The story idea came to me when I visited The Foundling Museum in London. The Foundling Hospital was established in 1739 by a sailor and philanthropist called Thomas Coram for babies at risk of abandonment, and it was the first place of its kind – essentially a children’s home where parents could leave their babies regardless of background or circumstance. Because places at the hospital were so highly sought, in its early days the hospital devised a lottery system where the mothers drew coloured balls from a bag, and the colour determined whether or not their child got a place. It was such a striking image, I ended up using it as the first scene in the book. The second thing that inspired me was the tokens - little objects that mothers would leave with their babies as a sort of secret deposit. The idea was if they were ever able to come in and claim their children however many months or years down the line, they would name the token they left with their son or daughter, and that way they’d be identified. It made me think what if someone abused the system, or there was a mix-up and two women left a similar token on the same day.
3) What did you learn when writing the book?
Writing a book is always an education, particularly when you’re a historical writer. You have to become an expert in this micro world, some of which is real, or at least authentic, most of which isn’t. My favourite part of writing is the research, which feels like a really fun school project. Contrary to what people might assume I don’t read very widely about a period; I plot the story out and then look into specifics, for example London in Georgian times, life for the poor, food and drink, Billingsgate market, crime and punishment, life for people of colour. As much as I’d love to read up for two years I don’t have the time, and the story always comes first. There are always loads of things I want to include but it has to work; a few do make it in, such as the fact that there were lions in the Tower of London that you could make payment to see with a dead dog, presumably to feed them!
4) What surprised you the most?
I was surprised to learn that London had a Black population of between 15,000 and 30,000 in the early 18th century, which in a city of a quarter of a million people was not insubstantial. The majority were enslaved, but a significant proportion was not. I think the reason I was surprised was because we tend to make assumptions about periods based on what we consume, in my case novels and period dramas, which almost exclusively feature white casts. I decided to include a Black woman in The Foundling to reflect the diversity of the city at the time, but also to pose an irony: Bess’ child is missing, which is the worst thing that can happen to a mother, but Keziah’s two boys are always at risk of being stolen and sold into slavery. She would be powerless if that happened, as the laws of the time permitted it, so she has to live in this very discreet way.
5) What was the last book that you bought at a bookshop?
I bought two: Terri White’s memoir Coming Undone and Kate Grenville’s A Room Made of Leaves.
6) What was the best book you read during lockdown?

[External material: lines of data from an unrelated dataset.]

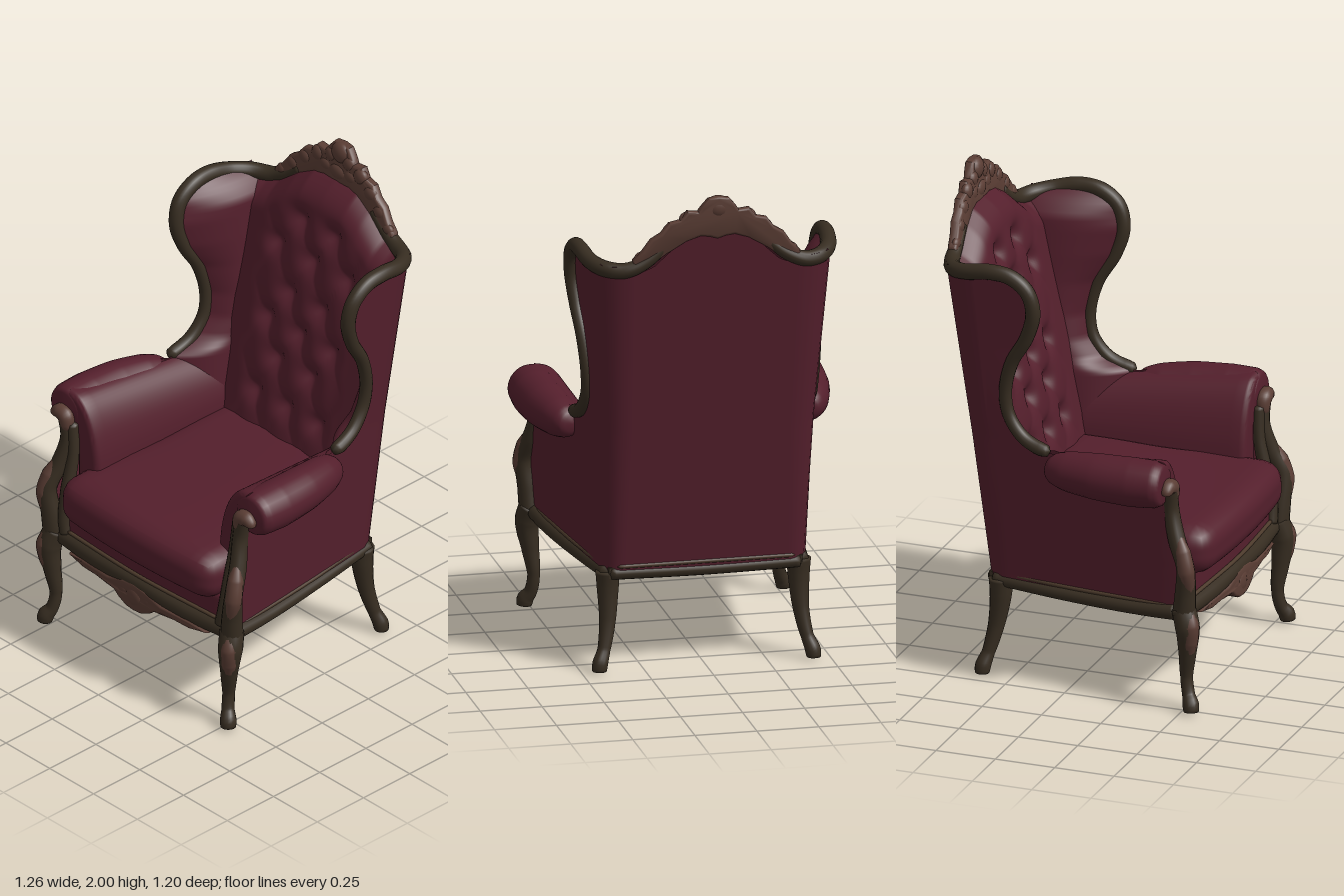
import * as THREE from 'three';
import { mergeVertices, toCreasedNormals } from 'three/addons/utils/BufferGeometryUtils.js';

const mat = (name, color, side = THREE.FrontSide) => {
  const m = new THREE.MeshStandardMaterial({ color, side });
  m.name = name;
  return m;
};
const fabric = mat('burgundy fabric', 0x541f2c, THREE.DoubleSide);
const wood = mat('dark wood', 0x372d21);
const carved = mat('carved reddish wood', 0x5a3d34);
const trim = mat('brown trim', 0x4c3a2b);

const clamp = THREE.MathUtils.clamp, lerp = THREE.MathUtils.lerp, smooth = THREE.MathUtils.smoothstep;
// piecewise linear lookup in [[x, y], ...]
function lin(table, x) {
  for (let i = 1; i < table.length; i++) {
    const [a, b] = [table[i - 1], table[i]];
    if (x <= b[0]) return lerp(a[1], b[1], clamp((x - a[0]) / (b[0] - a[0]), 0, 1));
  }
  return table[table.length - 1][1];
}
function weld(geo) {
  geo.deleteAttribute('uv');
  geo.deleteAttribute('normal');
  const g = mergeVertices(geo, 1e-5);
  g.computeVertexNormals();
  return g;
}
function bend(geo, rule) {
  const p = geo.attributes.position, v = new THREE.Vector3();
  for (let i = 0; i < p.count; i++) {
    rule(v.fromBufferAttribute(p, i));
    p.setXYZ(i, v.x, v.y, v.z);
  }
  return geo;
}
function sheet(nu, nv, f) {
  const pos = [], idx = [];
  for (let j = 0; j <= nv; j++) for (let i = 0; i <= nu; i++) {
    pos.push(...f(i / nu, j / nv));
    if (i < nu && j < nv) {
      const a = j * (nu + 1) + i, b = a + nu + 1;
      idx.push(a, a + 1, b, a + 1, b + 1, b);
    }
  }
  const g = new THREE.BufferGeometry();
  g.setAttribute('position', new THREE.Float32BufferAttribute(pos, 3));
  g.setIndex(idx);
  g.computeVertexNormals();
  return g;
}
// round bar through [x, y, z, radius] stations, mirrored when side = -1
function bar(stations, side = 1, n = 48, m = 14) {
  const curve = new THREE.CatmullRomCurve3(stations.map(([x, y, z]) => new THREE.Vector3(x * side, y, z)));
  const radii = stations.map((s, i) => [i, s[3]]);
  const g = new THREE.TubeGeometry(curve, n, 1, m), c = new THREE.Vector3();
  let i = 0;
  bend(g, v => {
    const k = Math.floor(i++ / (m + 1));
    curve.getPointAt(k / n, c);
    const r = k === 0 || k === n ? 0 : lin(radii, curve.getUtoTmapping(k / n) * (stations.length - 1));
    v.sub(c).multiplyScalar(r).add(c);
  });
  return weld(g);
}
function pillow(w, h, d, r, n = 22) {
  const q = new THREE.Vector3(), lim = new THREE.Vector3(w / 2 - r, h / 2 - r, d / 2 - r);
  return bend(new THREE.BoxGeometry(w, h, d, n, n, n), v => {
    q.copy(v).clamp(lim.clone().negate(), lim);
    v.sub(q).normalize().multiplyScalar(r).add(q);
  });
}
function plate(points, depth, bevel) {
  const all = [...points, ...points.slice(0, -1).reverse().map(([x, y]) => [-x, y])];
  const shape = new THREE.Shape(all.map(p => new THREE.Vector2(...p)));
  return new THREE.ExtrudeGeometry(shape, { depth, bevelThickness: bevel, bevelSize: bevel, bevelSegments: 4, steps: 1 });
}

// ---- layout rules for the upholstered shell ----
const WING = [[1.0, -0.08], [1.04, -0.19], [1.12, -0.25], [1.22, -0.265], [1.35, -0.235], [1.47, -0.165],
  [1.58, -0.135], [1.67, -0.16], [1.725, -0.23]];
const FRONT = [[0.4, 0.46], [0.6, 0.5], [0.75, 0.46], [0.9, 0.435], [0.98, 0.42], [0.985, -0.08], ...WING];
const TOP = [[0, 1.85], [0.12, 1.84], [0.2, 1.795], [0.3, 1.715], [0.36, 1.695], [0.5, 1.715]];
const halfWidth = y => lin([[0.42, 0.41], [1, 0.435], [1.72, 0.49]], y);
const backZ = y => -0.366 - (y - 0.42) * 0.142;
const padZ = y => -0.235 - (y - 0.76) * 0.226;
const sideX = (y, z) => halfWidth(y) + 0.09 * clamp((z + 0.35) / 0.8, 0, 1) * clamp((1.4 - y) / 0.4, 0, 1);

function outerShell(u, t) {
  const side = u < 0.5 ? -1 : 1, s = Math.abs(u * 2 - 1);
  const y = lerp(0.41, s < 0.5 ? lin(TOP, s * 0.82) : 1.72, t), w = halfWidth(y), zb = backZ(y), r = 0.07 + 0.075 * t;
  if (s < 0.5) return [side * (w - r) * s * 2, y, zb];
  if (s < 0.62) {
    const a = (s - 0.5) / 0.12 * Math.PI / 2;
    return [side * (w - r + r * Math.sin(a)), y, zb + r - r * Math.cos(a)];
  }
  const z = lerp(zb + r, lin(FRONT, y), (s - 0.62) / 0.38);
  return [side * sideX(y, z), y, z];
}

// deep tufting: round dimples joined by soft diagonal folds
const TUFTS = [];
[[1.65, 0.09], [1.51, 0.2], [1.34, 0.09], [1.2, 0.18], [1.06, 0.095], [0.89, 0.175]].forEach(([y, x], i) => {
  TUFTS.push([x, y], [-x, y]);
  if (i % 2) TUFTS.push([0, y]);
});
function tuftedZ(x, y) {
  const p = x / 0.095, q = (y - 0.89) / 0.153;
  const fold = Math.abs(Math.sin((p + q) * Math.PI / 2) * Math.sin((p - q) * Math.PI / 2)) ** 0.7;
  const inside = smooth(0.3 - Math.abs(x), 0, 0.1) * smooth(1.72 - y, 0, 0.08);
  let z = padZ(y) + 0.012 * (1 - (x / 0.4) ** 2) + 0.01 * (fold - 0.5) * inside;
  for (const [bx, by] of TUFTS) z -= 0.034 * Math.exp(-((x - bx) ** 2 + (y - by) ** 2) / 0.0019);
  return z;
}

export function createModel() {
  const model = new THREE.Group();
  const add = (name, geo, material) => {
    const m = new THREE.Mesh(geo, material);
    m.name = name;
    model.add(m);
    return m;
  };

  // Upholstery
  add('outerUpholstery', sheet(100, 70, outerShell), fabric);
  add('tuftedBack', sheet(90, 120, (u, v) => {
    const a = u * 2 - 1, top = lin(TOP, Math.abs(a) * 0.42);
    const y = lerp(0.6, top, v), x = a * lin([[0.6, 0.36], [1.7, 0.42]], y);
    return [x, y, lerp(tuftedZ(x, y), backZ(y) + 0.015, clamp((v - 0.9) / 0.1, 0, 1) ** 2.5)];
  }), fabric);
  add('seatCushion', weld(bend(pillow(0.88, 0.2, 0.88, 0.085), v => {
    const cx = 1 - (v.x / 0.44) ** 2, front = clamp(v.z / 0.44, 0, 1);
    v.x *= 1 - 0.15 * smooth(-v.z, -0.3, 0.1);
    v.y += 0.63 + (v.y > 0 ? 0.012 * cx + 0.026 * smooth(-v.z, -0.44, 0.3) : 0);
    v.z += 0.13 + 0.03 * cx * front;
  })), fabric);
  add('seatFront', weld(bend(pillow(0.92, 0.16, 0.3, 0.03), v => {
    v.y += 0.49;
    v.z += 0.35 + 0.03 * (1 - (v.x / 0.46) ** 2);
  })), fabric);

  // Seat base
  const base = new THREE.Shape([[-0.47, -0.5], [0.47, -0.5], [0.39, 0.36], [-0.39, 0.36]].map(p => new THREE.Vector2(...p)));
  add('seatBase', new THREE.ExtrudeGeometry(base, { depth: 0.045, bevelEnabled: false })
    .rotateX(-Math.PI / 2).translate(0, 0.38, 0), wood);
  add('frontRail', bar([[-0.5, 0.415, 0.49, 0.038], [-0.25, 0.418, 0.513, 0.042], [0, 0.428, 0.525, 0.038],
    [0.25, 0.418, 0.513, 0.042], [0.5, 0.415, 0.49, 0.038]]), wood);
  add('backRail', bar([[-0.395, 0.4, -0.342, 0.028], [0, 0.395, -0.342, 0.028], [0.395, 0.4, -0.342, 0.028]]), wood);
  add('backTrim', bar([[-0.36, 0.43, -0.364, 0.009], [0, 0.43, -0.364, 0.009], [0.36, 0.43, -0.364, 0.009]]), trim);
  add('frontTrim', bar([[-0.43, 0.458, 0.512, 0.008], [0, 0.466, 0.538, 0.008], [0.43, 0.458, 0.512, 0.008]]), trim);

  // Carved apron under the front rail
  const apron = plate([[0, 0.322], [0.04, 0.326], [0.08, 0.345], [0.11, 0.368], [0.16, 0.372], [0.22, 0.378],
    [0.3, 0.374], [0.38, 0.38], [0.3, 0.388], [0.15, 0.39], [0.06, 0.42], [0, 0.425]], 0.03, 0.012);
  add('apron', toCreasedNormals(bend(apron, v => { v.z += 0.488 + 0.035 * (1 - (v.x / 0.45) ** 2); }), 0.7), carved);
  for (const [x, y, r] of [[0, 0.37, 0.045], [0.07, 0.378, 0.026], [-0.07, 0.378, 0.026]]) {
    const lump = add('apronShell', new THREE.SphereGeometry(r, 18, 12), carved);
    lump.position.set(x, y, 0.553);
    lump.scale.z = 0.35;
  }

  // Carved crest leaning back over the top
  const lean = y => -0.54 - (y - 1.75) * 0.165;
  const crest = plate([[0, 1.985], [0.035, 1.98], [0.06, 1.95], [0.075, 1.925], [0.12, 1.93], [0.145, 1.895],
    [0.19, 1.885], [0.22, 1.845], [0.26, 1.82], [0.29, 1.775], [0.325, 1.74], [0.33, 1.705], [0.29, 1.715],
    [0.21, 1.775], [0.13, 1.825], [0.07, 1.845], [0.03, 1.84], [0, 1.83]], 0.016, 0.012);
  add('crest', toCreasedNormals(bend(crest, v => { v.z += lean(v.y) - 0.008; }), 0.7), carved);
  const lumps = [[0, 1.952, 0.046, 1.1], [0, 1.87, 0.036, 1.4], [0.05, 1.925, 0.034, 1], [0.07, 1.875, 0.03, 1.3], [0.12, 1.9, 0.036, 1],
    [0.185, 1.855, 0.033, 1.1], [0.245, 1.8, 0.031, 1.1], [0.3, 1.748, 0.027, 1.1]];
  for (const [x, y, r, k] of lumps) for (const side of x ? [-1, 1] : [1]) {
    const lump = add('crestCarving', new THREE.SphereGeometry(r, 18, 12), carved);
    lump.position.set(x * side, y, lean(y) + 0.006);
    lump.scale.set(k, 1, 0.65);
  }

  // Parts that occur on both sides
  for (const side of [-1, 1]) {
    add('wingPad', sheet(36, 60, (u, v) => {
      const y = lerp(0.8, 1.725, v), z = lerp(padZ(y) - 0.06, lin(WING, y), u);
      const seam = lin([[0.76, 0.32], [1.2, 0.345], [1.7, 0.365]], y), xo = sideX(y, z) - 0.004;
      const close = Math.sqrt(clamp((1.73 - y) / 0.1, 0, 1));
      return [side * (xo - (xo - seam) * (1 - u ** 2.2) * close), y, z];
    }), fabric);

    // Arm: inner padding with a rolled top
    const outline = new THREE.SplineCurve([[0.352, 0.45], [0.35, 0.72], [0.368, 0.86], [0.405, 0.96], [0.455, 1.02], [0.51, 1.037]]
      .map(p => new THREE.Vector2(...p))).getPoints(24);
    const armShape = new THREE.Shape([...outline, new THREE.Vector2(0.51, 0.9), new THREE.Vector2(0.455, 0.84), new THREE.Vector2(0.455, 0.45)]
      .map(p => new THREE.Vector2(p.x * side, p.y)));
    const arm = new THREE.ExtrudeGeometry(armShape, { depth: 0.67, steps: 16, bevelThickness: 0.025, bevelSize: 0.025, bevelOffset: -0.018, bevelSegments: 4 });
    add('armPad', toCreasedNormals(bend(arm, v => {
      v.z -= 0.265;
      const k = clamp((0.43 - v.z) / 0.7, 0, 1);
      v.x -= side * 0.03 * k;
      if (v.y > 0.8) v.y -= 0.06 * k * (v.y - 0.8) / 0.23;
      const limit = sideX(v.y, v.z) - 0.012 + 0.1 * smooth(v.z, -0.06, 0.1);
      v.x = clamp(v.x, -limit, limit);
    }), 0.6), fabric);
    add('armRoll', bar([[0.53, 0.95, 0.442, 0.05], [0.53, 0.95, 0.43, 0.08], [0.53, 0.95, 0.4, 0.094], [0.53, 0.947, 0.3, 0.099],
      [0.522, 0.945, 0.15, 0.093], [0.5, 0.94, 0.02, 0.08], [0.483, 0.937, -0.04, 0.064], [0.474, 0.937, -0.065, 0.045],
      [0.47, 0.937, -0.078, 0.015]], side, 64, 24), fabric);

    // Frame running from the crest round the wing to the arm
    add('wingFrame', bar([[0.2, 1.8, -0.545, 0.02], [0.28, 1.735, -0.54, 0.027], [0.36, 1.7, -0.528, 0.032], [0.43, 1.7, -0.493, 0.033],
      [0.477, 1.713, -0.423, 0.032], [0.495, 1.733, -0.32, 0.032], [0.496, 1.723, -0.23, 0.032], [0.496, 1.67, -0.16, 0.031],
      [0.49, 1.58, -0.137, 0.03], [0.48, 1.47, -0.167, 0.028], [0.468, 1.35, -0.235, 0.027], [0.458, 1.22, -0.265, 0.026],
      [0.454, 1.12, -0.25, 0.026], [0.46, 1.04, -0.19, 0.027], [0.468, 1.003, -0.11, 0.028], [0.47, 1.0, -0.07, 0.02]], side, 110), wood);

    // Arm front: outer stile, inner band and carvings
    add('armStile', bar([[0.51, 0.95, 0.45, 0.03], [0.492, 0.84, 0.448, 0.031], [0.51, 0.72, 0.478, 0.035],
      [0.53, 0.62, 0.52, 0.036], [0.515, 0.5, 0.515, 0.042], [0.505, 0.4, 0.505, 0.048]], side), wood);
    add('stileBand', bar([[0.475, 0.92, 0.44, 0.024], [0.462, 0.78, 0.448, 0.024], [0.462, 0.62, 0.48, 0.028],
      [0.455, 0.5, 0.5, 0.028], [0.44, 0.43, 0.505, 0.026]], side), wood);
    add('stileCarving', bar([[0.512, 0.75, 0.483, 0.012], [0.53, 0.68, 0.51, 0.032], [0.54, 0.6, 0.53, 0.034],
      [0.522, 0.5, 0.532, 0.02]], side), carved);
    add('armScroll', bar([[0.505, 0.86, 0.455, 0.012], [0.492, 0.9, 0.452, 0.028], [0.502, 0.937, 0.45, 0.034], [0.535, 0.945, 0.45, 0.032],
      [0.56, 0.93, 0.452, 0.022], [0.567, 0.918, 0.452, 0.01]], side, 40), carved);

    // Side rail with trim
    add('sideRail', bar([[0.39, 0.4, -0.35, 0.028], [0.438, 0.393, 0, 0.028], [0.478, 0.398, 0.3, 0.029], [0.495, 0.41, 0.49, 0.034]], side), wood);
    add('sideTrim', bar([[0.405, 0.43, -0.3, 0.009], [0.447, 0.427, 0, 0.009], [0.494, 0.432, 0.44, 0.009]], side), trim);

    // Curved legs
    add('frontLeg', bar([[0.5, 0.44, 0.5, 0.05], [0.516, 0.36, 0.524, 0.05], [0.505, 0.25, 0.52, 0.036], [0.493, 0.14, 0.512, 0.025],
      [0.502, 0.07, 0.524, 0.026], [0.52, 0.035, 0.54, 0.034], [0.524, 0.01, 0.543, 0.031], [0.524, 0, 0.543, 0.024]], side), wood);
    add('kneeCarving', bar([[0.512, 0.44, 0.525, 0.02], [0.526, 0.37, 0.54, 0.036], [0.52, 0.3, 0.534, 0.034],
      [0.506, 0.21, 0.523, 0.016]], side), carved);
    add('backLeg', bar([[0.385, 0.41, -0.312, 0.05], [0.385, 0.33, -0.313, 0.044], [0.39, 0.2, -0.33, 0.033], [0.41, 0.09, -0.355, 0.026],
      [0.428, 0.04, -0.37, 0.032], [0.432, 0.012, -0.373, 0.03], [0.432, 0, -0.373, 0.024]], side), wood);
  }
  return model;
}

It’s not out until next year (sorry!) but Girl A by Abigail Dean. It’s a debut, and it’s phenomenal, about a girl who has overcome a traumatic, abusive childhood to become a successful lawyer, but her mother’s death in prison forces her to confront her siblings and her past.
The Foundling is released in paperback on Thursday 3rd September.